The crisis of expensive rice today might therefore lead to another land crisis in Thailand. When agricultural goods are expensive, the price of land might become subject to another round of speculation. Peasants would be pressured, both directly and indirectly, to sell their land to foreign investors who want to invest in large-scale agribusiness in our country.
This is an important signal that shows that we must have measures to defend food sovereignty and our agricultural sector. The Thai government should place importance on defending and protecting agricultural land within the country. It should lay out a clear plan to prevent agricultural land from being taken over by agribusiness, industrial estates, mega-project,golf courses, housing developments, big cities, or even the tourist industry.
We should have assistance measures to enable farmers to keep their own land for production, whether in the area of production costs, which are too high, fair price guarantees, or support for production systems that preserve the environment. The government should also have measures to collect higher taxes from capitalists who hoard land and do not use it for beneficial use. It should distribute land to genuinely landless peasants who will use it for production, as well as make rules forbidding foreign capitalists from owning land in Thailand, or even forbidding domestic capitalists from owning more land than allowed by the state.
Having these clear measures would prevent domestic land that used to be cultivated for food from falling into the hands of others, or being converted for uses other than food production. Furthermore, such measures would distribute vacant and unused land back to those who would use it for producing food to feed people within the country.
Protecting food sovereignty is an important issue, comparable to protecting the security of the people.
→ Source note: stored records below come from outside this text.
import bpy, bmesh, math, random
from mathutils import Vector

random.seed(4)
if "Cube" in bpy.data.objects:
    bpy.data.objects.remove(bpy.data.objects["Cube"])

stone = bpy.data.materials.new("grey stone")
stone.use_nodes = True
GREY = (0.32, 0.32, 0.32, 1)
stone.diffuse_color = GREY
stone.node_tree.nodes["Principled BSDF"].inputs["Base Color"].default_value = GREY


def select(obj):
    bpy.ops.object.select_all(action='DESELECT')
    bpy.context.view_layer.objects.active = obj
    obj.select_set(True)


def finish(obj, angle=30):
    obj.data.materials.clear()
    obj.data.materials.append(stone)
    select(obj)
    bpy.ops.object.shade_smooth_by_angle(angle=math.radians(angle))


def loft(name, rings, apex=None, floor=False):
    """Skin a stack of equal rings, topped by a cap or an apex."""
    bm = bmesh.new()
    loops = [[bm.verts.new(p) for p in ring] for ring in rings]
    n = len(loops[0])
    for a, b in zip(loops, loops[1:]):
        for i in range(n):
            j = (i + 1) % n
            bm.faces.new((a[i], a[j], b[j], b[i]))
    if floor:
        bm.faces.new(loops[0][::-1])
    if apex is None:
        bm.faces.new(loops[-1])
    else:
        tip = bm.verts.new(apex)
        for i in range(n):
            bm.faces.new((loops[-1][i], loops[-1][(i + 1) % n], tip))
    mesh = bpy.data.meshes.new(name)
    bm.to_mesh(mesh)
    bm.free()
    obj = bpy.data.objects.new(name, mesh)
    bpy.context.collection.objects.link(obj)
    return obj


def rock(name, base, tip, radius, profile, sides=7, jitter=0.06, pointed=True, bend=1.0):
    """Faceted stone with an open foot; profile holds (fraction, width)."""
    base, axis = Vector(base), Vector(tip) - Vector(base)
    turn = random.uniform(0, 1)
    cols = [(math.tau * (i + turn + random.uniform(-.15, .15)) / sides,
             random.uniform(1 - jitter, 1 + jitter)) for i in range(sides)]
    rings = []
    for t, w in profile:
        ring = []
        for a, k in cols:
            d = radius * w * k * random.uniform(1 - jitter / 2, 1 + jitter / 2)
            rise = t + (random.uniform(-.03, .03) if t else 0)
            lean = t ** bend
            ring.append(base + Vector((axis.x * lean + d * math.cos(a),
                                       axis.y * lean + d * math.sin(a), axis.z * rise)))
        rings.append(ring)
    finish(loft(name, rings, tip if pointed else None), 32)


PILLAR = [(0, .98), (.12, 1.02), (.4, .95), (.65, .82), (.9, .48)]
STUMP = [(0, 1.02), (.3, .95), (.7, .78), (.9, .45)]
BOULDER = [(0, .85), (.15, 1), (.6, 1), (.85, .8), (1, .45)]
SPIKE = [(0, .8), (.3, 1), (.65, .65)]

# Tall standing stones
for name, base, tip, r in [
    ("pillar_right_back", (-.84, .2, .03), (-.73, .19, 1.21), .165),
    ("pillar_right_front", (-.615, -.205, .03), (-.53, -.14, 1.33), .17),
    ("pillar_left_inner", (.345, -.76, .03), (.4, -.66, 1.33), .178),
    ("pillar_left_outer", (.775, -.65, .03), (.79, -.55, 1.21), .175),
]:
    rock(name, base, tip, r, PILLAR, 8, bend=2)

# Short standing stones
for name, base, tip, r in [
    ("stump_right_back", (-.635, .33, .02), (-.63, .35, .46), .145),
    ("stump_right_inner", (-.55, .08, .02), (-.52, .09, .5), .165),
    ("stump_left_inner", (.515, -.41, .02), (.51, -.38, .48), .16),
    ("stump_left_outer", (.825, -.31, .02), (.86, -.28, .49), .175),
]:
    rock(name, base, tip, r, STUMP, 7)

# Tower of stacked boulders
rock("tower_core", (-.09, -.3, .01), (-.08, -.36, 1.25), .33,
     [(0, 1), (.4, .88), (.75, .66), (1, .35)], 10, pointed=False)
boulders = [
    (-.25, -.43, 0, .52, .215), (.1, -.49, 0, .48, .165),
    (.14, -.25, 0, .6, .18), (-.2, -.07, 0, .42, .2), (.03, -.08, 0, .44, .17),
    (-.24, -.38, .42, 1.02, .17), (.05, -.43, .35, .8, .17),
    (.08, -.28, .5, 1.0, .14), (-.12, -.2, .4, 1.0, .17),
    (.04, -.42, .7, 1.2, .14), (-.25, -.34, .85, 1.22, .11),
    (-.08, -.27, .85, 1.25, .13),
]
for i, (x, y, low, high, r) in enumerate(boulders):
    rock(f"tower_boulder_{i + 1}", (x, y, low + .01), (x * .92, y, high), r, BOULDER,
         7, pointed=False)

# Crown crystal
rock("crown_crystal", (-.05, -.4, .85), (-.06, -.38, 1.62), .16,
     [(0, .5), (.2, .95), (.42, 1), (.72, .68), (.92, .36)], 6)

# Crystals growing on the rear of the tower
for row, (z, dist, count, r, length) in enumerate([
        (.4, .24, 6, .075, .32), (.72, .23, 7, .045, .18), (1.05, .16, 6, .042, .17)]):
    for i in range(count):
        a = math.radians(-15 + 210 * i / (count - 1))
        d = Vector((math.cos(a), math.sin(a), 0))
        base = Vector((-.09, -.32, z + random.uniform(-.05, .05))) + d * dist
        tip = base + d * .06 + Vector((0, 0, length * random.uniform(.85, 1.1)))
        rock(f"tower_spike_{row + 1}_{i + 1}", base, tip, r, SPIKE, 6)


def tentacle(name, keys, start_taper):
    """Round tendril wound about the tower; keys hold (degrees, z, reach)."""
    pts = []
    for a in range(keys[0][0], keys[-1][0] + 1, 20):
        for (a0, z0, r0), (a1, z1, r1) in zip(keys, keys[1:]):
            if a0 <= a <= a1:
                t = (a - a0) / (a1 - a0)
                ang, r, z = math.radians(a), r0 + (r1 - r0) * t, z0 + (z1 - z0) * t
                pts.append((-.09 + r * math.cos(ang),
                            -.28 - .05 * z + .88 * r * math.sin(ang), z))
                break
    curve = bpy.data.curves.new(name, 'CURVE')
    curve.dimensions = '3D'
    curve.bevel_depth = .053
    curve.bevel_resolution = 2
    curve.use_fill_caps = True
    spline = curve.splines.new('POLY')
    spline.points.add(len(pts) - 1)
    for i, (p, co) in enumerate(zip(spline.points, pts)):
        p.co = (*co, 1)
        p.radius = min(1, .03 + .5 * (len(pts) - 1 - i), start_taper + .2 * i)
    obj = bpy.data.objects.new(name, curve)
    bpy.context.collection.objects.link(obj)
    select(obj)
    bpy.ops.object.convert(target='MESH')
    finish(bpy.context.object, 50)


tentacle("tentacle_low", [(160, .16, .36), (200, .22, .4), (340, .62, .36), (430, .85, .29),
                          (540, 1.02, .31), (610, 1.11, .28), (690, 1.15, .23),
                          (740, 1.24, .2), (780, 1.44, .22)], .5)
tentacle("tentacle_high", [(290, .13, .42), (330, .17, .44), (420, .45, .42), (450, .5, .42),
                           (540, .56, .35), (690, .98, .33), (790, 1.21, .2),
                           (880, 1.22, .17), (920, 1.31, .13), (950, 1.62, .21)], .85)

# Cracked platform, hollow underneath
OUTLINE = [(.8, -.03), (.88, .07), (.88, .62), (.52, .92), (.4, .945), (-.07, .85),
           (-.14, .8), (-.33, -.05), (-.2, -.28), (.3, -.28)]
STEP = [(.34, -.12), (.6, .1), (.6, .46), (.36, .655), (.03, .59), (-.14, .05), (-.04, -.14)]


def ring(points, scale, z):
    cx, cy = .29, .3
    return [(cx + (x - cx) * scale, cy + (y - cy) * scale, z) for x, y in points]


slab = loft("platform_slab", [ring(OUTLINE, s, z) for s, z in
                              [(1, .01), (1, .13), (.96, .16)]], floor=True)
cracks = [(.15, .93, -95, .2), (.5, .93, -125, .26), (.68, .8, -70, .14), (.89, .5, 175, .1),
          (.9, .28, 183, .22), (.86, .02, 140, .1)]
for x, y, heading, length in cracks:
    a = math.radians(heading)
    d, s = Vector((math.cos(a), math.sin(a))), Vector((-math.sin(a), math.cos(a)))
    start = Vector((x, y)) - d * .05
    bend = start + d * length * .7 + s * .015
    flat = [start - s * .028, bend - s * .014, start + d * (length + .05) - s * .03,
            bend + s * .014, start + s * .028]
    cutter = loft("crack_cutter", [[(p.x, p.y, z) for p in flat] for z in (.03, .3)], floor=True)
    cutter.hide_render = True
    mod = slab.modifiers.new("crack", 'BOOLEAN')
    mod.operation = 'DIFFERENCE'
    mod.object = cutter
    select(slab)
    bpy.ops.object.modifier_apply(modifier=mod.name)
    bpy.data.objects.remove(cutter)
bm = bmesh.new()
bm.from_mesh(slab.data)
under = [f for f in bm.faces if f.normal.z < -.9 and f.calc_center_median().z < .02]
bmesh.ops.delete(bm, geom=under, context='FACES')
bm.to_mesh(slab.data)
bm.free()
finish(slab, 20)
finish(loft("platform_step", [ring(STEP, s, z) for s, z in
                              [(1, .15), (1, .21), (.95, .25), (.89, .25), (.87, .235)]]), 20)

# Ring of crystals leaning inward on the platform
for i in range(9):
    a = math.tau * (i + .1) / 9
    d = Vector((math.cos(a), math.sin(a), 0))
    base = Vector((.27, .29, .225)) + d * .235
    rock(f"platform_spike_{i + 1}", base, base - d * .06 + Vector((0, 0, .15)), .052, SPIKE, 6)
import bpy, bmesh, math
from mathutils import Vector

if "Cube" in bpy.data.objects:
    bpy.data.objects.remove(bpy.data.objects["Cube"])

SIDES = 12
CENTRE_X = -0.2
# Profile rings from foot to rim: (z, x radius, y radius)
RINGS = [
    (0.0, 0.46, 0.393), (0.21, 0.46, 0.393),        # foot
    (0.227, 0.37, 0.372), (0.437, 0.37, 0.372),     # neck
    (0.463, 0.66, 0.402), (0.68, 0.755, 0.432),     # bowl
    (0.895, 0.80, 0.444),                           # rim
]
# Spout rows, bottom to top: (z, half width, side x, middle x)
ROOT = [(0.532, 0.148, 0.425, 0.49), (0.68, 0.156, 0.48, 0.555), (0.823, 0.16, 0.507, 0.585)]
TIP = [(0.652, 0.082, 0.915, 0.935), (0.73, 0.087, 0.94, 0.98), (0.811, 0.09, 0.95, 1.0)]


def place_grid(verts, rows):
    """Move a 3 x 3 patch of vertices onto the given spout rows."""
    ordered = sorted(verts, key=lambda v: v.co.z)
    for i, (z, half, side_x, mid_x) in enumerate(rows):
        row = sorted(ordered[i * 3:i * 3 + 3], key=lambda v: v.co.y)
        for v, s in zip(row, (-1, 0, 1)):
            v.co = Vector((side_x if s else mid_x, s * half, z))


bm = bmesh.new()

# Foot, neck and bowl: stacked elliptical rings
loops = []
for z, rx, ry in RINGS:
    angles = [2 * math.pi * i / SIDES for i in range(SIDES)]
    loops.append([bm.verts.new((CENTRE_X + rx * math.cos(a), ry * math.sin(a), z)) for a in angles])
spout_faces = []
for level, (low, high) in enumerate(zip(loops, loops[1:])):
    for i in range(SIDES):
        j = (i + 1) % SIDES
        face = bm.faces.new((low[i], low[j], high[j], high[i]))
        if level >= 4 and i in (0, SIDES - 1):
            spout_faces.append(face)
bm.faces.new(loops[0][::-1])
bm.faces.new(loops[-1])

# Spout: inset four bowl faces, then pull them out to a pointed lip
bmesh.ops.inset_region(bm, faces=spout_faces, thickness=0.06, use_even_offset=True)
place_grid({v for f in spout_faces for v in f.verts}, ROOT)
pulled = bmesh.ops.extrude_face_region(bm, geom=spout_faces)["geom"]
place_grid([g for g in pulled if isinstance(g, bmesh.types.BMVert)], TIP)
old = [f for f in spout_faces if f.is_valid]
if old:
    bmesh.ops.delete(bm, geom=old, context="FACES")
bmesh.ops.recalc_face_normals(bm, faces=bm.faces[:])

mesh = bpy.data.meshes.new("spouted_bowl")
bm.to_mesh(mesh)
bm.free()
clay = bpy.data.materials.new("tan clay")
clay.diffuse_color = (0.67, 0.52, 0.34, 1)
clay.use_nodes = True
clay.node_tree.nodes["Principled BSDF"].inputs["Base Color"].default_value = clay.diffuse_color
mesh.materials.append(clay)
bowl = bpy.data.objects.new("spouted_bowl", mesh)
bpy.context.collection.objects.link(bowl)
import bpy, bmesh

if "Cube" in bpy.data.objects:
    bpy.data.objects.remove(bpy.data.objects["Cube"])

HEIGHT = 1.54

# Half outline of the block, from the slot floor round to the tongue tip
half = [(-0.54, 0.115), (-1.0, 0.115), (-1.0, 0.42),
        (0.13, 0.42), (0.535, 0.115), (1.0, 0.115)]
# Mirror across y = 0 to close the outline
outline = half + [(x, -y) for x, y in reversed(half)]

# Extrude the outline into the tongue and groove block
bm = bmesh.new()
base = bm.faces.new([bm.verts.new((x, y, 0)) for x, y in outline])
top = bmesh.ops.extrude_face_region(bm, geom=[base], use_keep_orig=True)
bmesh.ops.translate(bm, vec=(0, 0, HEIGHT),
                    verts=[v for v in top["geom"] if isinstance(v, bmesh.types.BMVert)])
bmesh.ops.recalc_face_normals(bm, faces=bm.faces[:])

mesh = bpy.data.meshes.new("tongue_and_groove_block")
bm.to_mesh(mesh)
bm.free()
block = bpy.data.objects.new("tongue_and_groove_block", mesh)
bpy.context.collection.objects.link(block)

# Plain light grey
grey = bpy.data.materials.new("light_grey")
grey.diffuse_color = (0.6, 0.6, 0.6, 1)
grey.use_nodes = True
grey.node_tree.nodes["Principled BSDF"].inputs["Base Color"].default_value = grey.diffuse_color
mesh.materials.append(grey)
We hopes that the current food crisis will serve as a good warning to the government to come back and seriously look after and have measures to protect the agricultural sector and Thai farmers before the food sovereignty of our country comes under the control of both domestic and international capitalist agribusinesses.